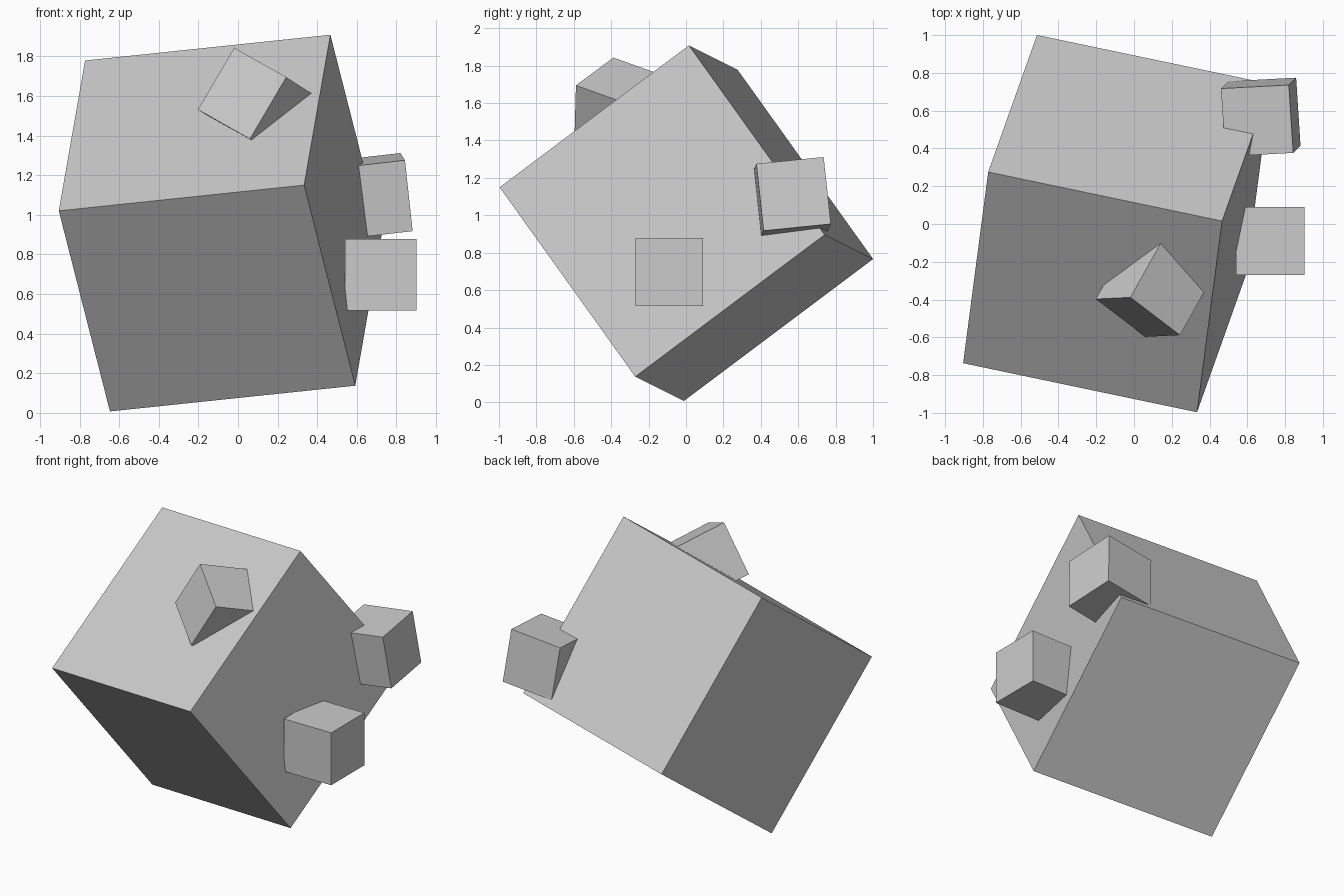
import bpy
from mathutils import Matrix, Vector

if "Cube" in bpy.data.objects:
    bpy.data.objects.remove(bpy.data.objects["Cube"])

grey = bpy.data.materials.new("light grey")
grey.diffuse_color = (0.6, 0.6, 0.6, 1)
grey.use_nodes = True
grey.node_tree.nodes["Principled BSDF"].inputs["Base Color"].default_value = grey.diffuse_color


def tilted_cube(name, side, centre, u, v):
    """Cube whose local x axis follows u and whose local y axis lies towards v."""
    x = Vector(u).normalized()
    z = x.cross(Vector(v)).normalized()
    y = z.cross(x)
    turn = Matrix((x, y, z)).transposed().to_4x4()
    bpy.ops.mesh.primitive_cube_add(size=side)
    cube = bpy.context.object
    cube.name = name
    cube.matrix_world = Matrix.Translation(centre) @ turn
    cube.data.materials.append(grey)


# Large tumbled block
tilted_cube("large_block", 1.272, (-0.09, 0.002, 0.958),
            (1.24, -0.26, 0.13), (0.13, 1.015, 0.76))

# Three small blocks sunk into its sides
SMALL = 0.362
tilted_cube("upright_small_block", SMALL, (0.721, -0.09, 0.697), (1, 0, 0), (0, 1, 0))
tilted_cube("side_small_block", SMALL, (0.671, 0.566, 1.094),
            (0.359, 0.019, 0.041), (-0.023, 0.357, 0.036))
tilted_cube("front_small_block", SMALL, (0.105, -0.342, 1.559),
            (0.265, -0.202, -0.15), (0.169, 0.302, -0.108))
:::
[Task]: Check every line above for the string "grey", and copy the ones that have it.

[Response to the exercise]:
grey = bpy.data.materials.new("light grey")
grey.diffuse_color = (0.6, 0.6, 0.6, 1)
grey.use_nodes = True
grey.node_tree.nodes["Principled BSDF"].inputs["Base Color"].default_value = grey.diffuse_color
    cube.data.materials.append(grey)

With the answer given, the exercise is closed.